Saying that "hiring a veteran can be one of the best business decisions you make," Wal-Mart U.S. CEO Bill Simon confirmed this morning that the retail giant is launching a plan to hire more than 100,000 recently discharged veterans over the next five years.
According to the company, "beginning Memorial Day, [it] will offer a job to any honorably discharged veteran in his or her first 12 months off active duty. Most of these jobs will be in Walmart stores and clubs, and some will be in distribution centers and the Home Office."
Simon, speaking at the National Retail Federation's annual convention in Manhattan, said that "not every returning veteran wants to work in retail — but every veteran who does will have a place to go." He spoke of having both part-time and full-time positions available for those who wish them.
Simon, who served in the Navy as a young man, said he "can think of no better group to lead in revitalizing our economy than those who have served in uniform."
According to The New York Times, Wal-Mart's plan "represents among the largest hiring commitments for veterans in history." As the Times notes:

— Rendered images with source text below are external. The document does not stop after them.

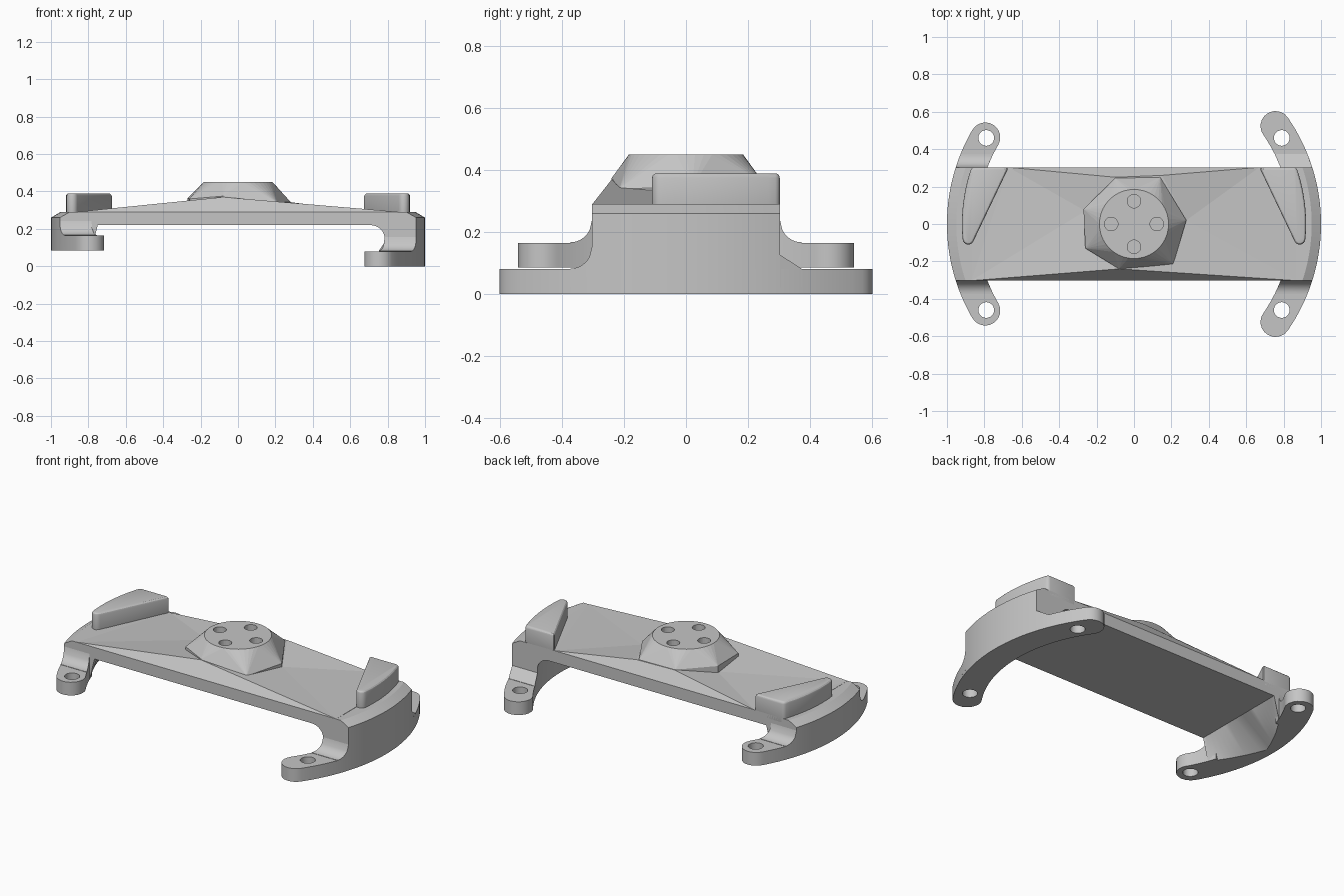
import bpy, bmesh
from math import sqrt, sin, cos, pi, radians

old = bpy.data.objects.get("Cube")
if old:
    bpy.data.objects.remove(old)

grey = bpy.data.materials.new("plain_grey")
grey.use_nodes = True
COLOUR = (0.56, 0.56, 0.56, 1)
grey.diffuse_color = COLOUR
grey.node_tree.nodes["Principled BSDF"].inputs["Base Color"].default_value = COLOUR


def finish(name, bm):
    bmesh.ops.recalc_face_normals(bm, faces=bm.faces)
    mesh = bpy.data.meshes.new(name)
    bm.to_mesh(mesh)
    bm.free()
    mesh.materials.append(grey)
    obj = bpy.data.objects.new(name, mesh)
    bpy.context.collection.objects.link(obj)
    return obj


def activate(obj):
    bpy.ops.object.select_all(action='DESELECT')
    obj.select_set(True)
    bpy.context.view_layer.objects.active = obj


def smooth(obj):
    activate(obj)
    bpy.ops.object.shade_smooth_by_angle(angle=radians(28))


def prism(name, outline, z0, z1):
    bm = bmesh.new()
    face = bm.faces.new([bm.verts.new((x, y, z0)) for x, y in outline])
    top = bmesh.ops.extrude_face_region(bm, geom=[face])
    bmesh.ops.translate(bm, vec=(0, 0, z1 - z0),
                        verts=[v for v in top["geom"] if isinstance(v, bmesh.types.BMVert)])
    return finish(name, bm)


def hull(name, points):
    bm = bmesh.new()
    bmesh.ops.convex_hull(bm, input=[bm.verts.new(p) for p in points])
    loose = [v for v in bm.verts if not v.link_faces]
    bmesh.ops.delete(bm, geom=loose, context='VERTS')
    return finish(name, bm)


def facets(name, corners, faces):
    """Solid from lettered corner points and words that spell its faces."""
    bm = bmesh.new()
    verts = {key: bm.verts.new(p) for key, p in corners.items()}
    for word in faces.split():
        bm.faces.new([verts[key] for key in word])
    return finish(name, bm)


def sweep(name, side, sections):
    """Join (y, [(radius, z)...]) sections lying on circles about the centre."""
    bm = bmesh.new()
    rings = [[bm.verts.new((side * sqrt(r * r - y * y), y, z)) for r, z in prof]
             for y, prof in sections]
    n = len(rings[0])
    for a, b in zip(rings, rings[1:]):
        for i in range(n):
            j = (i + 1) % n
            bm.faces.new((a[i], a[j], b[j], b[i]))
    bm.faces.new(rings[0])
    bm.faces.new(rings[-1])
    return finish(name, bm)


def drill(obj, centres, radius, z0, z1):
    for cx, cy in centres:
        circle = [(cx + radius * cos(i * pi / 12), cy + radius * sin(i * pi / 12))
                  for i in range(24)]
        cutter = prism("hole_cutter", circle, z0, z1)
        cutter.hide_render = True
        activate(obj)
        mod = obj.modifiers.new("hole", 'BOOLEAN')
        mod.object = cutter
        mod.operation = 'DIFFERENCE'
        mod.solver = 'EXACT'
        bpy.ops.object.modifier_apply(modifier=mod.name)
        bpy.data.objects.remove(cutter)


IN, OUT, HALF = 0.84, 1.0, 0.303      # end wall radii and half depth
MID, TIP = (IN + OUT) / 2, (OUT - IN) / 2


def foot_outline(side, sy, start, angle):
    """Arc-shaped foot from the start angle to a round tip."""
    span = [start + (angle - start) * i / 16 for i in range(17)]
    cx, cy = MID * cos(angle), MID * sin(angle)
    cap = [angle + pi * i / 12 for i in range(1, 12)]
    pts = [(OUT * cos(a), OUT * sin(a)) for a in span]
    pts += [(cx + TIP * cos(a), cy + TIP * sin(a)) for a in cap]
    pts += [(IN * cos(a), IN * sin(a)) for a in reversed(span)]
    return [(side * x, sy * y) for x, y in pts]


def wall_profile(side, y, z0):
    """Rounded inner corner on the left, slanted inner face on the right."""
    if side > 0:
        under = [(IN, z0)] + [(0.77 + 0.07 * cos(a), 0.15 + 0.07 * sin(a)) for a in
                              (pi / 2 * i / 8 for i in range(9))]
    else:
        under = [(0.95 - 0.11 * abs(y) / HALF, z0), (sqrt(0.75 ** 2 + y * y), 0.22)]
    return [(OUT, z0)] + under + [(0.74, 0.285), (0.95, 0.29), (OUT, 0.26)]


# Faceted bridge deck: A-D underside, E-H top corners, F front ridge peak,
# J K back ridge peaks, V W valley floor beside the hub, P Q valley ends
E = 0.87
corners = {"A": (-E, -HALF, 0.22), "B": (E, -HALF, 0.22),
           "C": (E, HALF, 0.22), "D": (-E, HALF, 0.22),
           "E": (-E, -HALF, 0.29), "G": (E, -HALF, 0.29),
           "H": (E, HALF, 0.29), "I": (-E, HALF, 0.29),
           "F": (-0.08, -0.24, 0.37), "J": (-0.1, 0.25, 0.36), "K": (0.15, 0.26, 0.36),
           "V": (-0.26, 0.07, 0.325), "W": (0.28, 0.02, 0.325),
           "P": (-0.67, HALF, 0.292), "Q": (0.67, HALF, 0.292)}
facets("bridge_deck", corners,
       "ABCD ABGE BCHG DAEI CDIPQH EGF EFV EVP EPI PVJ PJKQ KWQ GQW GHQ FGW FWKJV")

# Faceted hub with a round top and four blind holes
base = [(-0.27, 0.08, 0.365), (-0.26, -0.13, 0.36), (-0.08, -0.24, 0.375),
        (0.21, -0.215, 0.34), (0.28, 0.02, 0.345), (0.16, 0.16, 0.38),
        (0.14, 0.25, 0.36), (-0.1, 0.245, 0.36)]
disc = [(0.185 * cos(i * pi / 20), 0.185 * sin(i * pi / 20), 0.45) for i in range(40)]
hub = hull("hub", base + [(x, y, 0.29) for x, y, z in base] + disc)
drill(hub, [(0.122, 0), (-0.122, 0), (0, 0.122), (0, -0.122)], 0.036, 0.36, 0.5)

# Curved end walls, feet, foot fillets and raised pads; the left end stands lower
for label, side, z0, start, angle in (("left", 1, 0, 0, radians(34.7)),
                                      ("right", -1, 0.085, radians(17.5), radians(30.2))):
    top = z0 + 0.08
    rows = [-HALF + 2 * HALF * i / 20 for i in range(21)]
    smooth(sweep(label + "_end_wall", side, [(y, wall_profile(side, y, z0)) for y in rows]))

    for end, sy in (("front", -1), ("back", 1)):
        foot = prism(label + "_" + end + "_foot", foot_outline(side, sy, start, angle), z0, top)
        drill(foot, [(side * 0.79, sy * 0.46)], 0.042, z0 - 0.1, top + 0.1)
        smooth(foot)

        # The left back foot has a plain ramp, the others a hollow curve
        steps, rise = (1, 0.045) if (side, sy) == (1, 1) else (8, 0.075)
        sections = []
        for i in range(steps + 1):
            t = i / steps
            z = top + 0.002 + rise * (1 - sqrt(1 - (1 - t) ** 2))
            sections.append((sy * (HALF + 0.07 * t),
                             [(IN, z0 + 0.02), (OUT, z0 + 0.02), (OUT, z), (IN, z)]))
        smooth(sweep(label + "_" + end + "_fillet", side, sections))

    arc = [(sqrt(0.92 ** 2 - y * y), y) for y in (HALF - 0.373 * i / 10 for i in range(11))]
    tip = [(0.886 + 0.03 * cos(a), -0.08 + 0.03 * sin(a)) for a in
           (-radians(153) * i / 8 for i in range(9))]
    pad = prism(label + "_pad", [(side * x, y) for x, y in [(0.67, HALF)] + arc + tip],
                0.25, 0.39)
    activate(pad)
    bevel = pad.modifiers.new("rounded", 'BEVEL')
    bevel.width = 0.015
    bevel.segments = 3
    bevel.limit_method = 'ANGLE'
    bevel.angle_limit = radians(50)
    bevel.use_clamp_overlap = False
    bpy.ops.object.modifier_apply(modifier=bevel.name)
    smooth(pad)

"The unemployment rate for veterans of the recent wars has remained stubbornly above that for nonveterans, though it has been falling steadily, dropping to just below 10 percent for all of 2012. That was down from 12.1 percent the year before. The year-end unemployment rate for nonveterans was 7.9 percent in 2012."
Wal-Mart now employs about 1.4 million people in the U.S.
Related story from Morning Edition: "Training Program Aims To Prep Soldiers For Civilian Jobs."
Copyright 2013 National Public Radio. To see more, visit http://www.npr.org/.